The GPhC said hearings will only be held remotely ‘when it is fair and appropriate to do so'.

The pharmacy regulator said: ‘Many responses highlighted the effectiveness of remote hearings in terms of travelling time and costs incurred by registrants and the GPhC itself. 

‘Remote hearings were also seen as more efficient, enabling cases to be listed and therefore resolved quicker.’ 

Other advantages highlighted were that remote hearings could be ‘more flexible for participants in terms of scheduling dates and times to attend, and more accessible for people with disabilities and other accessibility needs.’

Concerns raised by those not in favour of continuing remote hearings included 'the risk of technological problems, including poor Wi-Fi connection,’ the GPhC said, as well as ‘the loss of non-verbal communication such as body language, compared to in-person hearings.’

The GPhC agreed to review its existing guidance on remote hearings, in light of the consultation analysis, with a view to bringing a further report to Council to agree a policy and guidance document on remote hearings in September. 

GPhC chief executive, Duncan Rudkin, said: ‘During the Covid-19 pandemic lockdown and restrictions, we had to hold many meetings and hearings remotely by video link.
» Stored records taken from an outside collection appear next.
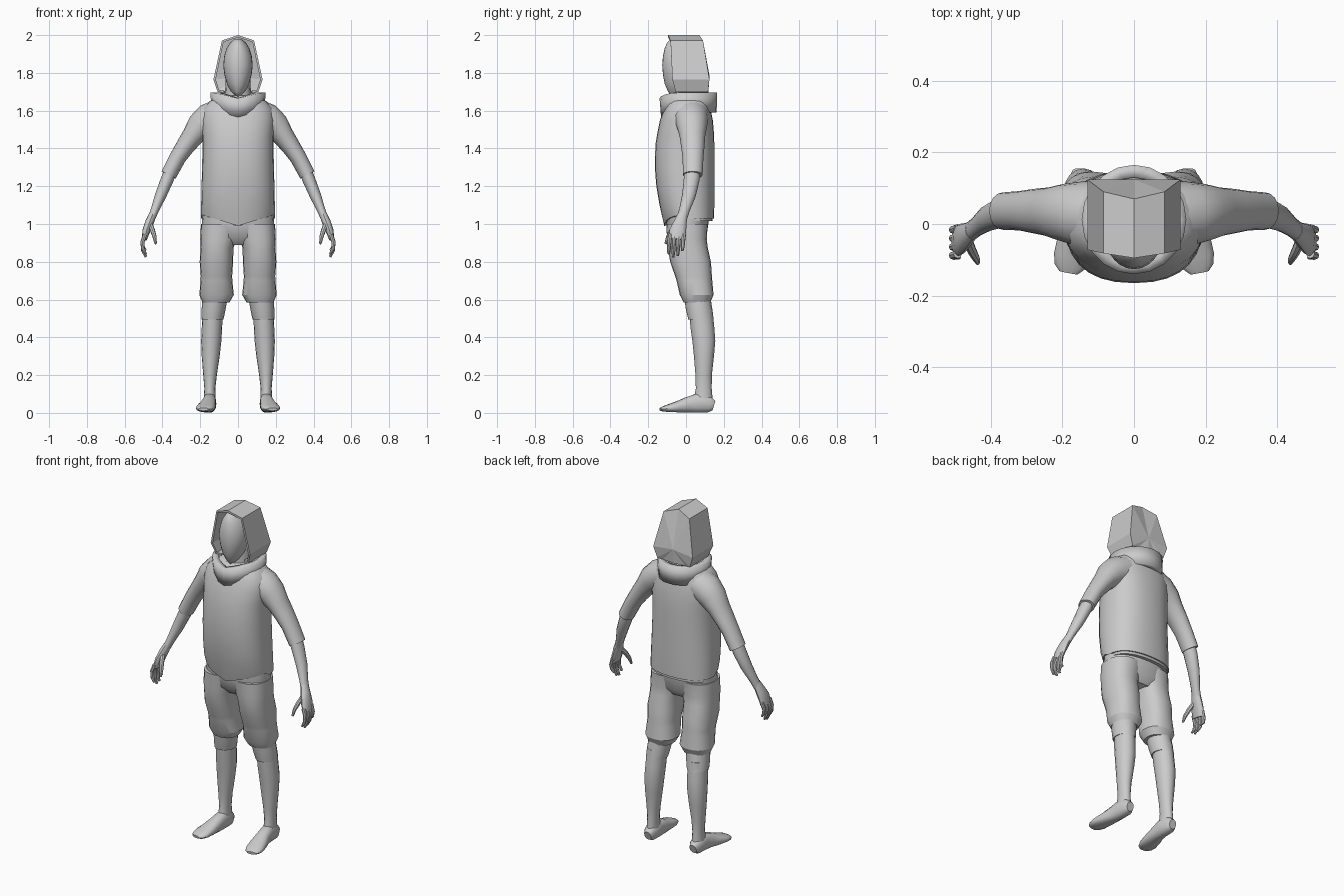
import bpy, bmesh, math
from mathutils import Vector

grey = bpy.data.materials.new("light_grey")
grey.diffuse_color = (0.6, 0.6, 0.6, 1)


def finish(name, bm, smooth=40, shell=0):
    bmesh.ops.recalc_face_normals(bm, faces=bm.faces)
    mesh = bpy.data.meshes.new(name)
    bm.to_mesh(mesh)
    bm.free()
    mesh.materials.append(grey)
    ob = bpy.data.objects.new(name, mesh)
    bpy.context.collection.objects.link(ob)
    bpy.context.view_layer.objects.active = ob
    ob.select_set(True)
    if smooth:
        bpy.ops.object.shade_smooth_by_angle(angle=math.radians(smooth))
    ob.select_set(False)
    if shell:
        mod = ob.modifiers.new("thickness", 'SOLIDIFY')
        mod.thickness = shell
        mod.offset = -1
    return ob


def loft(name, rings, n=16, level=False, ref=(0, 1, 0), power=1.0, side=1,
         caps=True, adjust=None, smooth=40, shell=0):
    """Skin oval rings (x, y, z, half width, half depth) along a path."""
    bm = bmesh.new()
    loops = []
    pts = [Vector(r[:3]) for r in rings]
    for i, (p, r) in enumerate(zip(pts, rings)):
        t = pts[min(i + 1, len(pts) - 1)] - pts[max(i - 1, 0)]
        t = Vector((0, 0, 1)) if level else t.normalized()
        v = Vector(ref)
        v = (v - t * v.dot(t)).normalized()
        u = v.cross(t)
        loop = []
        for k in range(n):
            a = 2 * math.pi * k / n
            c, s = math.cos(a), math.sin(a)
            c = math.copysign(abs(c) ** power, c)
            s = math.copysign(abs(s) ** power, s)
            q = p + u * (c * r[3]) + v * (s * r[4])
            if adjust:
                q = adjust(q, i)
            q.x *= side
            loop.append(bm.verts.new(q))
        loops.append(loop)
    for a, b in zip(loops, loops[1:]):
        for k in range(n):
            m = (k + 1) % n
            bm.faces.new((a[k], a[m], b[m], b[k]))
    if caps:
        bm.faces.new(loops[0])
        bm.faces.new(loops[-1])
    return finish(name, bm, smooth, shell)


def span(z, x0, x1, y0, y1):
    """Level ring given by its extents."""
    return ((x0 + x1) / 2, (y0 + y1) / 2, z, (x1 - x0) / 2, (y1 - y0) / 2)


# Shirt body with a pointed front hem
def hem(q, i):
    if i == 0 and q.y < 0:
        q.z = 1.05 - 0.06 * (1 - min(1, abs(q.x) / 0.195))
    return q


loft("shirt_body", [span(z, -w, w, a, b) for z, w, a, b in (
    (1.03, .195, -.115, .148), (1.10, .195, -.14, .150), (1.20, .193, -.157, .150),
    (1.30, .19, -.165, .150), (1.42, .188, -.162, .150), (1.48, .19, -.152, .148),
    (1.55, .195, -.138, .142), (1.61, .185, -.115, .13), (1.65, .15, -.10, .12),
    (1.68, .10, -.07, .10))], n=28, level=True, power=.85, adjust=hem)

# Undershirt showing below the hem, and the seat of the shorts
loft("shorts_seat", [span(z, -w, w, a, b) for z, w, a, b in (
    (.89, .10, -.05, .08), (.93, .18, -.09, .108), (1.0, .192, -.105, .118),
    (1.09, .185, -.11, .135))], n=24, level=True, power=.85)
loft("undershirt_hem", [span(1.015, -.187, .187, -.095, .14),
                        span(1.10, -.187, .187, -.10, .143)],
     n=24, level=True, power=.85)

# Neck and raised collar, dipping at the front
loft("neck", [span(1.60, -.08, .08, -.06, .10), span(1.70, -.068, .068, -.06, .08),
              span(1.80, -.065, .065, -.05, .07)], level=True)


def collar_dip(q, i):
    if q.y < 0:
        front = max(0, 1 - abs(q.x) / 0.125)
        q.z -= front * (0.03 if i else 0.025)
    return q


loft("collar", [span(1.59, -.14, .14, -.132, .162), span(1.695, -.146, .146, -.14, .165)],
     n=20, level=True, caps=False, adjust=collar_dip, shell=.035, smooth=30)

# Smooth rounded face with a narrow chin
loft("face", [span(z, -w, w, a, .05) for z, w, a in (
    (1.675, .015, -.075), (1.70, .038, -.095), (1.74, .058, -.112), (1.79, .072, -.122),
    (1.84, .078, -.126), (1.89, .073, -.122), (1.93, .060, -.113), (1.96, .042, -.10),
    (1.978, .02, -.08))], n=24, level=True, smooth=60)

# Faceted hood: arched outline run from the open front to a folded back
arch = [(-.075, 1.695), (-.108, 1.70), (-.13, 1.765), (-.085, 1.972), (0, 2.0),
        (.085, 1.972), (.13, 1.765), (.108, 1.70), (.075, 1.695)]
front_y = [-.05, -.055, -.072, -.082, -.095, -.082, -.072, -.055, -.05]
back_y = [.11, .117, .124, .09, .07, .09, .124, .117, .11]
bm = bmesh.new()
fr = [bm.verts.new((x, y, z)) for (x, z), y in zip(arch, front_y)]
bk = [bm.verts.new((x, y, z)) for (x, z), y in zip(arch, back_y)]
for k in range(8):
    bm.faces.new((fr[k], fr[k + 1], bk[k + 1], bk[k]))
mid = bm.verts.new((0, .125, 1.78))
low = bm.verts.new((0, .118, 1.695))
for k in range(8):
    bm.faces.new((bk[k], bk[k + 1], mid))
bm.faces.new((low, bk[0], mid))
bm.faces.new((bk[8], low, mid))
finish("hood", bm, smooth=0, shell=.012)

for side, tag in ((1, "left"), (-1, "right")):
    # Sleeve and bare arm
    loft(tag + "_sleeve", [
        (.09, .025, 1.58, .085, .095), (.155, .028, 1.55, .088, .09),
        (.20, .032, 1.515, .076, .08), (.24, .034, 1.465, .058, .068),
        (.28, .036, 1.41, .05, .062), (.32, .037, 1.35, .044, .055),
        (.367, .036, 1.26, .042, .052)], side=side)
    loft(tag + "_forearm", [
        (.345, .035, 1.31, .034, .042), (.375, .030, 1.235, .034, .042),
        (.41, .015, 1.15, .03, .036), (.44, -.008, 1.075, .022, .028),
        (.458, -.022, 1.03, .02, .028)], n=12, side=side)
    # Hand: palm, four curled fingers and thumb
    loft(tag + "_palm", [
        (.452, -.018, 1.05, .02, .026), (.468, -.03, 1.01, .023, .034),
        (.485, -.043, .965, .021, .044), (.496, -.05, .92, .014, .042)],
        n=12, side=side)
    for k in range(4):
        y = -.084 + .024 * k
        tip = (.842, .825, .832, .86)[k]
        loft(tag + "_finger_%d" % (k + 1), [
            (.492, y, .945, .012, .012), (.506, y - .004, .905, .011, .011),
            (.503, y - .006, (.905 + tip) / 2 - .005, .010, .010),
            (.488, y - .008, tip, .006, .007)], n=8, side=side)
    loft(tag + "_thumb", [
        (.465, -.045, 1.0, .014, .016), (.452, -.075, .965, .013, .014),
        (.441, -.095, .93, .011, .011), (.436, -.108, .895, .006, .007)], n=8, side=side)

    # Loose shorts leg with gentle folds
    loft(tag + "_shorts_leg", [span(*r) for r in (
        (.585, .045, .188, -.012, .128), (.625, .022, .205, -.033, .146),
        (.70, .030, .198, -.05, .139), (.725, .031, .197, -.058, .137),
        (.80, .026, .203, -.084, .132), (.875, .024, .198, -.097, .115),
        (.92, .008, .200, -.10, .11), (1.0, -.01, .196, -.105, .115))],
        n=20, level=True, power=.85, side=side, smooth=25)
    # Under-layer cuff below the knee
    loft(tag + "_knee_cuff", [span(*r) for r in (
        (.495, .077, .194, .012, .146), (.545, .066, .193, .0, .14),
        (.61, .055, .188, -.01, .13))], level=True, side=side)
    # Calf and ankle
    loft(tag + "_calf", [span(*r) for r in (
        (.06, .118, .182, .04, .142), (.13, .120, .178, .052, .136),
        (.20, .112, .184, .05, .137), (.30, .097, .192, .042, .148),
        (.38, .088, .195, .034, .155), (.45, .084, .192, .024, .15),
        (.55, .08, .188, .015, .14))], level=True, side=side)
    # Bare foot turned slightly outward
    loft(tag + "_foot", [
        (.150, .148, .038, .022, .026), (.150, .125, .045, .035, .043),
        (.151, .06, .052, .036, .052), (.156, .01, .043, .040, .042),
        (.166, -.045, .032, .048, .030), (.174, -.09, .025, .050, .021),
        (.180, -.12, .021, .042, .014), (.183, -.136, .019, .026, .008)],
        n=14, ref=(0, 0, 1), power=.85, side=side)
As such, we were granted – along with other regulators – a temporary provision to enable us to do this and carry out our statutory role. 

‘We found people responded well to remote hearings. For example, registrants seemed more likely to attend a remote hearing than an in-person one. Feedback from those taking part was also mostly positive and supported the idea of remote hearings in the future. Our consultation has also highlighted potential benefits of remote hearings for people, including people sharing protected characteristics such as disability and pregnancy. 

‘Now Council has approved the rule change, the updated rules will go to the Privy Council for approval before being laid in the Westminster and Scottish Parliaments.’ 

The rules are expected to come into force on 1 October this year. Until the rules and new policy and guidance come into force, the GPhC will continue to only hold remote hearings with the consent of the person concerned and/or their legal representative. 

As it is the ‘third consecutive year’ the regulator has failed to meet these standards, the PSA said it ‘will be monitoring the GPhC’s performance in these areas closely.'